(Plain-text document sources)
+++++
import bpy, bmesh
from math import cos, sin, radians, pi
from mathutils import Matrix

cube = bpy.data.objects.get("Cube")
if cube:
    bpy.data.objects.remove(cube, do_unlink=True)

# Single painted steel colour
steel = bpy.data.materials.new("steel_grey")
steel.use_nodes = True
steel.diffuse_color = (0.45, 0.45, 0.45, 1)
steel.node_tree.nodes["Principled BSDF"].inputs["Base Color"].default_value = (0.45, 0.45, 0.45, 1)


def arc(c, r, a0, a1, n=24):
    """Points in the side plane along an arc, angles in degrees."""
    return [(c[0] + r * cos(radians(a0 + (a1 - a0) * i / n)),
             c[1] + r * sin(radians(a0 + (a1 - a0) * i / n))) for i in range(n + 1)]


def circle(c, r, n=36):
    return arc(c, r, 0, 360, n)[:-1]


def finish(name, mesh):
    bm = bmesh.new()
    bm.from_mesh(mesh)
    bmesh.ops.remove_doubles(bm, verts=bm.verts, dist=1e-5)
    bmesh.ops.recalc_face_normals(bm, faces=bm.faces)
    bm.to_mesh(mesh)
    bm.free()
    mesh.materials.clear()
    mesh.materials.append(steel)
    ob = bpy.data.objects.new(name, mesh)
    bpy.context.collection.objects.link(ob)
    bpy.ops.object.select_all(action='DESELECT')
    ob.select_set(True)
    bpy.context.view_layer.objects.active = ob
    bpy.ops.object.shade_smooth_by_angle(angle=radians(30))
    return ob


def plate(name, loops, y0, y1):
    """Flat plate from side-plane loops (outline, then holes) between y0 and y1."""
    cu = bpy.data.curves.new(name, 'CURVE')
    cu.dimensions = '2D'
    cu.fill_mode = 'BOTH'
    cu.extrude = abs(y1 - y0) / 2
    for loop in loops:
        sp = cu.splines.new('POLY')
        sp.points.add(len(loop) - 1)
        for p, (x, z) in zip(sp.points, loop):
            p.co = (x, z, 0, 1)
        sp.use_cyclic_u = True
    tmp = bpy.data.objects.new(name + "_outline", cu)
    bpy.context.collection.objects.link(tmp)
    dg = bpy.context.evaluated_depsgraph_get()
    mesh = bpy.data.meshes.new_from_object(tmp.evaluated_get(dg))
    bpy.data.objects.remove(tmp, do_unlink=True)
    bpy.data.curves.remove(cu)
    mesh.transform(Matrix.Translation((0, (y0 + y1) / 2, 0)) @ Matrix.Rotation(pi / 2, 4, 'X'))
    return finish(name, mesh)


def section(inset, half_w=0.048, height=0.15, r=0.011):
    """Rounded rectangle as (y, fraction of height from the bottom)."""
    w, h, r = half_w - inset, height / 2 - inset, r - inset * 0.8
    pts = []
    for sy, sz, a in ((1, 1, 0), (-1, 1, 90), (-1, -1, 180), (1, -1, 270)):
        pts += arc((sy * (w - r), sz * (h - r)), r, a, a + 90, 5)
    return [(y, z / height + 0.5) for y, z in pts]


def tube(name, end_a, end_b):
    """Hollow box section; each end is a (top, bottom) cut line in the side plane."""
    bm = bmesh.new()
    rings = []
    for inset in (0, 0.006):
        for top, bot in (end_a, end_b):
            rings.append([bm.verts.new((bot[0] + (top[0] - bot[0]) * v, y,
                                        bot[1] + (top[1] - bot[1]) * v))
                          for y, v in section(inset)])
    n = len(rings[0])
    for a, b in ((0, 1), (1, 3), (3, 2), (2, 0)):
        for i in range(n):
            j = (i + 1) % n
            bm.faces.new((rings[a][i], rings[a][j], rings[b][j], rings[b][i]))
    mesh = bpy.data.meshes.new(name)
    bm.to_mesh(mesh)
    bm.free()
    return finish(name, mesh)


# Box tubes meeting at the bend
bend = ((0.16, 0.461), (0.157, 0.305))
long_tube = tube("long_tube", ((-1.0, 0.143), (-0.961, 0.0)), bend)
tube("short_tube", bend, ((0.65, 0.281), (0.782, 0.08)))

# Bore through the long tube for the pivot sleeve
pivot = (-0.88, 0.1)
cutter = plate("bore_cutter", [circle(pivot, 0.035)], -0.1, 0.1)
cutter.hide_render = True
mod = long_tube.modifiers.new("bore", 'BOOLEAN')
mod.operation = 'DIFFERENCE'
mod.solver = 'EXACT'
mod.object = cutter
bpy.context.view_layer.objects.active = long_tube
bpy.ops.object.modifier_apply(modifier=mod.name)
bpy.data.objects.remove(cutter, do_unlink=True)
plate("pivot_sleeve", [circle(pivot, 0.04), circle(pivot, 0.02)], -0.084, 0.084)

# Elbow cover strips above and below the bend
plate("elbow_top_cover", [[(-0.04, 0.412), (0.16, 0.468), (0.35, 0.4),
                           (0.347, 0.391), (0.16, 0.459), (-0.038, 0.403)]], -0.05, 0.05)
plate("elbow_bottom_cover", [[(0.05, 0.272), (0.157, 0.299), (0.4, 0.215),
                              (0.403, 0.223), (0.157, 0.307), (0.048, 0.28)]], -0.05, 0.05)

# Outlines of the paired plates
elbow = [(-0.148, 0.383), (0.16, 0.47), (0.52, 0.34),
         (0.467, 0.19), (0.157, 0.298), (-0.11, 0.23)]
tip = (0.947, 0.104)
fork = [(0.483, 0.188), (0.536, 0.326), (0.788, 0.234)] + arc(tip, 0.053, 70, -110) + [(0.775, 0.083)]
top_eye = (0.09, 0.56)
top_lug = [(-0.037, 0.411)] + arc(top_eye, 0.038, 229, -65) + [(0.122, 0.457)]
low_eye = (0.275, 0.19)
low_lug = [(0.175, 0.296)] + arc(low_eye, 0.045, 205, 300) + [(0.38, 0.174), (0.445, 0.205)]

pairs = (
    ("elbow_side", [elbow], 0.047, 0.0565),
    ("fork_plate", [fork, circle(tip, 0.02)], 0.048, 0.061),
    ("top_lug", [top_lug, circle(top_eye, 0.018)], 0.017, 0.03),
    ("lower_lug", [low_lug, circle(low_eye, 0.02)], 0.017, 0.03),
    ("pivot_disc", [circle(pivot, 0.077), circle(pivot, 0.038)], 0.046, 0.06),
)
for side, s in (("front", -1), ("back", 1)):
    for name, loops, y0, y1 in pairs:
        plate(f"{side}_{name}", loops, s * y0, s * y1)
+++++
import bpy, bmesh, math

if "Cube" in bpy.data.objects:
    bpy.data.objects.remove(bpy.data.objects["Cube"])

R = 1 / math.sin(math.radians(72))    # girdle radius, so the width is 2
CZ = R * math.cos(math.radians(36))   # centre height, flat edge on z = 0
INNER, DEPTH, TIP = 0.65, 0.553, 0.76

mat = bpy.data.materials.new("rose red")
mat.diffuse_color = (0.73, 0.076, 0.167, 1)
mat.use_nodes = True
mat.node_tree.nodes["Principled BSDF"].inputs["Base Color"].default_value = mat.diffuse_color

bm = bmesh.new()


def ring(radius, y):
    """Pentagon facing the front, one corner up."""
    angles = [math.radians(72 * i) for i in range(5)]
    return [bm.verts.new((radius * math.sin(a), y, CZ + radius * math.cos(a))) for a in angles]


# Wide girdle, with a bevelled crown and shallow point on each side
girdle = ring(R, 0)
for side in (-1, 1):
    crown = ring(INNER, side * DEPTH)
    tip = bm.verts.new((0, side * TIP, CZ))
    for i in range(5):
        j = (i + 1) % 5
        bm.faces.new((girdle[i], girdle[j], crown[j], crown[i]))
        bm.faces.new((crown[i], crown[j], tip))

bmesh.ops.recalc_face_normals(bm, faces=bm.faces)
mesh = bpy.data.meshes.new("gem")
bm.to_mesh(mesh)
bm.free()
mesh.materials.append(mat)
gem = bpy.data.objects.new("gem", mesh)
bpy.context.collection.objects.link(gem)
+++++
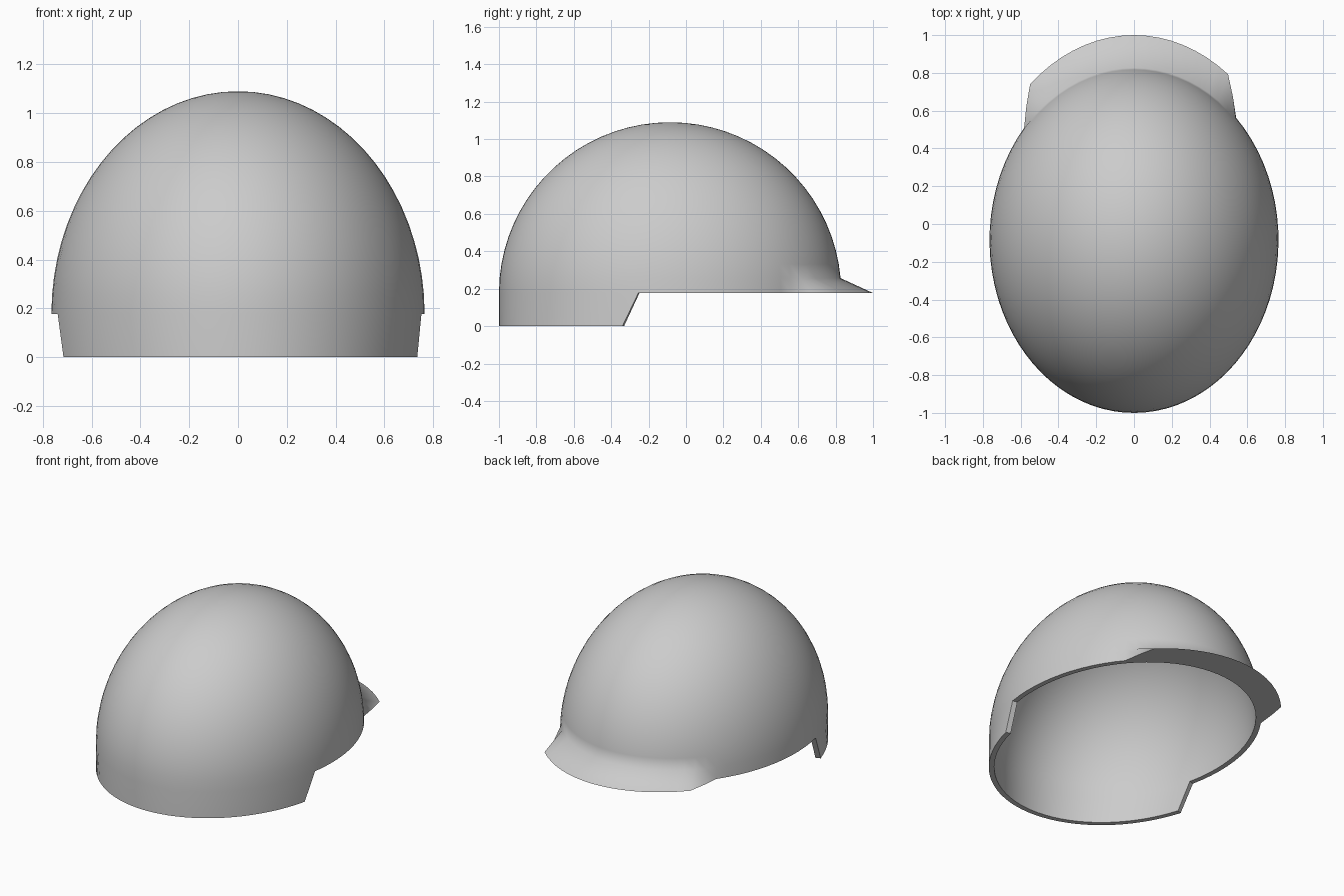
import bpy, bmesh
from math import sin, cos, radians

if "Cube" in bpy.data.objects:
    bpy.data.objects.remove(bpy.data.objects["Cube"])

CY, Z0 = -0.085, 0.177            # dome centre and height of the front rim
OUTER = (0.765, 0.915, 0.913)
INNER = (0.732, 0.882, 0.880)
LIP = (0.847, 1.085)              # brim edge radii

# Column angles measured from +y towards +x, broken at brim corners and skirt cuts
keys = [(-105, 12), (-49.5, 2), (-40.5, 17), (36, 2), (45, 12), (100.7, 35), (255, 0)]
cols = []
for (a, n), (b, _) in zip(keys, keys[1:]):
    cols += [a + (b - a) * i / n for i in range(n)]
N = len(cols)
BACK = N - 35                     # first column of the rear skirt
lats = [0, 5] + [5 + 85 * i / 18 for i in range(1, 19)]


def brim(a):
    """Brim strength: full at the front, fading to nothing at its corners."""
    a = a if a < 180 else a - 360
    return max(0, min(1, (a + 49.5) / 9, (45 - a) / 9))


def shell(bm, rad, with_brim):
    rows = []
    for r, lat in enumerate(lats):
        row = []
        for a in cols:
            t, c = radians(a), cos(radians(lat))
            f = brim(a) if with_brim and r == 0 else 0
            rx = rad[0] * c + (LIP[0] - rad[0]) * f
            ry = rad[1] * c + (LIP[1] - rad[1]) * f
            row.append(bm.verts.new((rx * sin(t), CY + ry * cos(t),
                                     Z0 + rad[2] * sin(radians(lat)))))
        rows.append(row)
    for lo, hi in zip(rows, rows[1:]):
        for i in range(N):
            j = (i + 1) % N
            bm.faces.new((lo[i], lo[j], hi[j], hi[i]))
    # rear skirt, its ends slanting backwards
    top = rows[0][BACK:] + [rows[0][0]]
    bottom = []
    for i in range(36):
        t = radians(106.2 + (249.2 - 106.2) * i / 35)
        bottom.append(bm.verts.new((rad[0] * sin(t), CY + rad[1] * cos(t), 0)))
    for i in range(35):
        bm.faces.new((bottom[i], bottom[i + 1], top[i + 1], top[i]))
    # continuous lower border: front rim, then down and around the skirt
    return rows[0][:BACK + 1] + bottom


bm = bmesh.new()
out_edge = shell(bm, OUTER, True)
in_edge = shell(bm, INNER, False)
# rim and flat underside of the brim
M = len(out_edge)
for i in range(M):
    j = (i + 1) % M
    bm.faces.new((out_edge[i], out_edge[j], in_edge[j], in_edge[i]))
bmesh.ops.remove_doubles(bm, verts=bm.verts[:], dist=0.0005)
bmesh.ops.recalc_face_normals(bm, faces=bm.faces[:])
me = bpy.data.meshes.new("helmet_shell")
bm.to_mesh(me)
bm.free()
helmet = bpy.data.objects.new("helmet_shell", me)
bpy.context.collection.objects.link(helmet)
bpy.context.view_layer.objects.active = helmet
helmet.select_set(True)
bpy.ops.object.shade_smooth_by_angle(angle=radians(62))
+++++
In the records above, each line with the string "circle" should be copied.

def circle(c, r, n=36):
cutter = plate("bore_cutter", [circle(pivot, 0.035)], -0.1, 0.1)
plate("pivot_sleeve", [circle(pivot, 0.04), circle(pivot, 0.02)], -0.084, 0.084)
    ("fork_plate", [fork, circle(tip, 0.02)], 0.048, 0.061),
    ("top_lug", [top_lug, circle(top_eye, 0.018)], 0.017, 0.03),
    ("lower_lug", [low_lug, circle(low_eye, 0.02)], 0.017, 0.03),
    ("pivot_disc", [circle(pivot, 0.077), circle(pivot, 0.038)], 0.046, 0.06),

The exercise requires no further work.